New, environmentally friendly uses are being found for Zeolites - which are microporous, aluminosilicate minerals

Zeolites stockpiled in a field in Cawston.

Zeolites stockpiled in a field in Cawston.

“We’ve been in the area since 1994,” said Ray Paquette of the Canadian Mining Company (TSX.V- CNG), who control the Sunday Creek zeolite deposit west of  Princeton.

Paquette said the company is in the process of securing drill permits for the deposit as application to extract a 10,000 ton bulk sample is also underway.

“The first phase of our program is to produce enough  zeolite to satisfy local markets,” Paquette said of the company’s business plan. Pa quette intends to produce zeolite that can be cut into fertilizers at a rate of 10 per cent, to be used as a soil amendment. Zeolites can also be used to control odours in fertilizers as well.

Paquette sees the wine industry and other agriculture industries as local customers who will benefit from the product.

 

“There are markets in Kelowna, Penticton, Osoyoos, Keremeos, and Abbotsford,” Paquette said, “many of whom have a need to control odours because of their proximity to urban areas. We can supply zeolites F.O.B. our quarry site for $45 per tonne.”

Paquette intends to concentrate on local agricultural markets initially, as milling of the product isn’t initially necessary.

 

“It’s our immediate goal to ship locally, supplying the local bio solids market,” Paquette said, “we have also spoken with local trucking firms who are looking for backhaul loads. Transportation costs are killing everyone – there is a strong local market accessible from our quarry site – and we can supply it at an affordable price.”

Future plans could include construction of a four million dollar mill in Princeton that would enable CMC to produce zeolites for other markets that require particle sizing.

Technical properties of zeolite

The Canadian Mining Company has staked several zeolite properties west of Princeton in the Sunday summit area of the Hope-Princeton highway.

The properties, known as The Sun Group Zeolite Project is located close to the highway and has been prospected to the point where a large zeolite resource has been identified – 46,600,000 metric tonnes at a high cut of CEC (Cation Exchange Property).

Zeolites are natural inorganic, non-toxic porous volcanic minerals with a highly regular structure of pores and chambers that allow for molecular sieving, absorption, ion exchange, dehydration and rehydration of physical and chemical properties.

Zeolites are composed primarily of potassium, calcium, sodium and aluminosilicate. These elements are arranged within the mineral in a “honeycomb” structure.

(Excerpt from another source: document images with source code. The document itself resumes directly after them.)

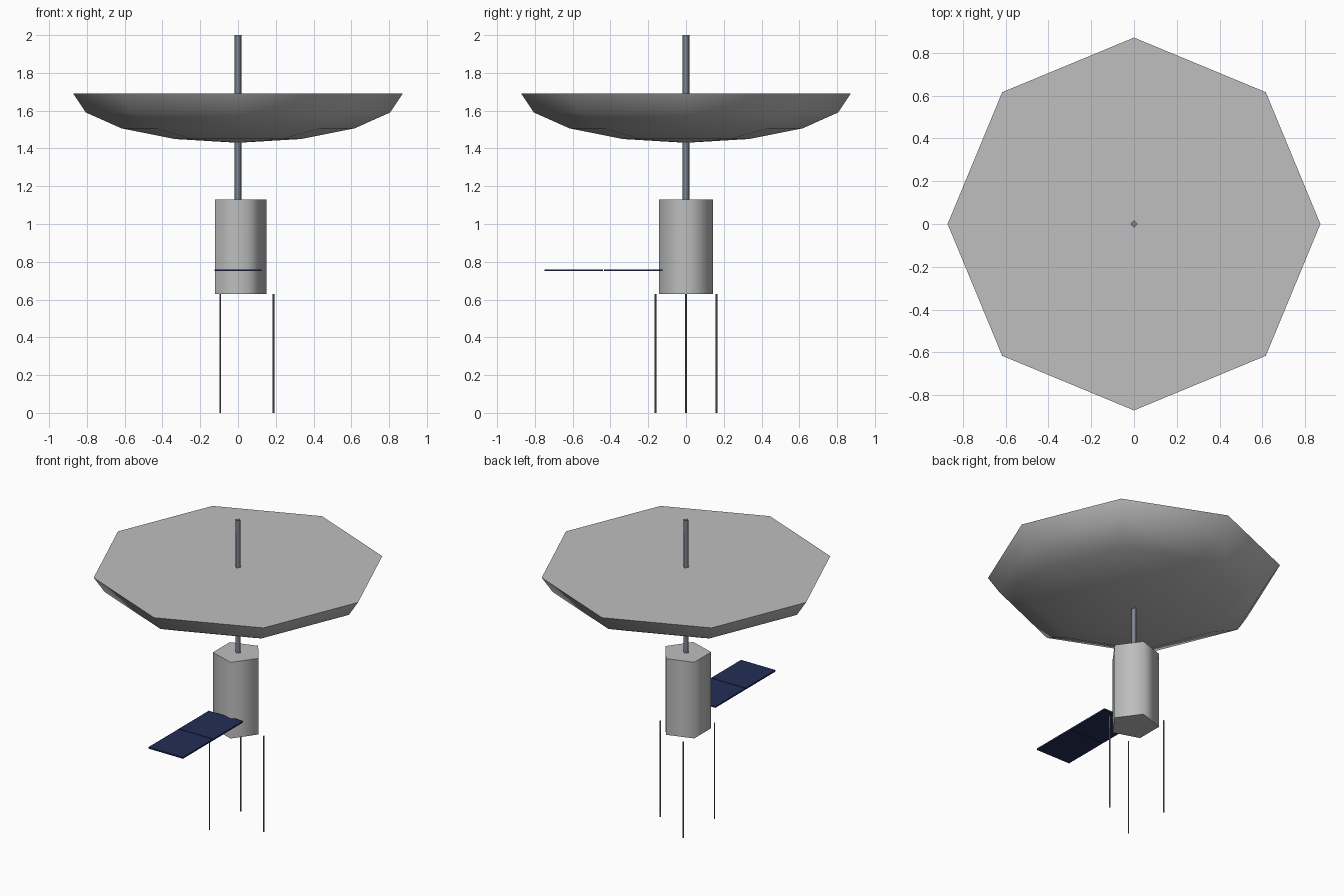
import bpy, bmesh
from math import cos, sin, tau, radians
from mathutils import Matrix

cube = bpy.data.objects.get("Cube")
if cube:
    bpy.data.objects.remove(cube, do_unlink=True)


def material(name, rgb):
    m = bpy.data.materials.new(name)
    m.use_nodes = True
    m.diffuse_color = (*rgb, 1)
    m.node_tree.nodes["Principled BSDF"].inputs["Base Color"].default_value = (*rgb, 1)
    return m


shell_grey = material("shell_grey", (0.51, 0.52, 0.51))
rod_grey = material("steel_grey", (0.21, 0.23, 0.28))
leg_grey = material("leg_grey", (0.17, 0.19, 0.18))
panel_blue = material("panel_navy", (0.016, 0.027, 0.09))


def finish(name, bm, mat, smooth):
    """Turn a bmesh into an object; smooth(face) picks the smooth faces."""
    bmesh.ops.recalc_face_normals(bm, faces=bm.faces)
    bm.normal_update()
    for f in bm.faces:
        f.smooth = smooth(f)
    mesh = bpy.data.meshes.new(name)
    bm.to_mesh(mesh)
    bm.free()
    mesh.materials.append(mat)
    obj = bpy.data.objects.new(name, mesh)
    bpy.context.collection.objects.link(obj)
    return obj


def prism(name, sides, radius, z0, z1, mat, x=0, y=0):
    """Upright prism with a corner on +x, smooth walls and flat caps."""
    bm = bmesh.new()
    base = [bm.verts.new((x + radius * cos(tau * i / sides),
                          y + radius * sin(tau * i / sides), z0)) for i in range(sides)]
    bottom = bm.faces.new(base)
    top = bmesh.ops.extrude_face_region(bm, geom=[bottom], use_keep_orig=True)["geom"]
    bmesh.ops.translate(bm, vec=(0, 0, z1 - z0),
                        verts=[v for v in top if isinstance(v, bmesh.types.BMVert)])
    return finish(name, bm, mat, lambda f: abs(f.normal.z) < 0.5)


# Body and mast
prism("body", 5, 0.15, 0.63, 1.13, shell_grey)
prism("mast", 4, 0.0175, 1.13, 2.0, rod_grey)

# Three thin antenna legs around the body
for i, label in enumerate(("left", "back", "front")):
    a = tau * i / 3
    prism(label + "_leg", 4, 0.005, 0, 0.63, leg_grey, 0.1875 * cos(a), 0.1875 * sin(a))

# Dish: lower half of a squashed low-poly sphere, closed by a flat lid
bm = bmesh.new()
bmesh.ops.create_uvsphere(bm, u_segments=8, v_segments=8, radius=1)
bmesh.ops.delete(bm, geom=[v for v in bm.verts if v.co.z > 0.01], context="VERTS")
bmesh.ops.holes_fill(bm, edges=[e for e in bm.edges if e.is_boundary], sides=0)
bmesh.ops.scale(bm, vec=(0.872, 0.872, 0.26), verts=bm.verts)
bmesh.ops.translate(bm, vec=(0, 0, 1.69), verts=bm.verts)
finish("dish", bm, shell_grey, lambda f: f.normal.z < 0.5)

# Two solar panels reaching forward, split by a narrow gap
for label, y in (("inner", -0.28), ("outer", -0.595)):
    bm = bmesh.new()
    bmesh.ops.create_cube(bm, size=1, matrix=Matrix.Translation((0, y, 0.755))
                          @ Matrix.Diagonal((0.25, 0.31, 0.01, 1)))
    finish(label + "_solar_panel", bm, panel_blue, lambda f: False)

Zeolites have a high CEC – studies indicate 10 to 12 times that of an equal volume of sphagnum peat.

The surface area available for absorption of a half pound of elina is approximately the area of a football field. Zeolites are used in many applications including;

• Turf and Soil Enhancement

• Soil Remediation

• Golf Course Turfgrass Maintenance

• Oil Absorption

• Aquaculture and Pond Filtration

• Removal of Heavy Metals

• Treatment of Radioactive Ions

• Animal Feed Supplements

• Odour Management Control

• Sra.ll Maintenance (odour/moisture)

• Spotts Field and Parks Amendment

• Effluent Treatment

• Water and Air Filtration

• Flood Relief Control (moisture/mildew)

• Organic Composting

• Animal Manure Treatment

Zeolites can also be used to improve turf development, whether sodding, seeding, or top-dressing.

Zeolites reduce “nutrient leaching” from the soil, improve plant shoot growth rate as well as improving the growth of greens, with less water consumption.

In the livestock industry, zeolites can be used to eliminate odour and moisture around livestock, without side effects.

Zeolites won’t burn, dry or crack animal hooves, it keeps animal stalls drier and is non-hazardous and non-toxic.

New uses for zeolites are being found every month.

For more information, contact Ron Schneider at:

250-499-2882, or by email at: heartachers@nethop.net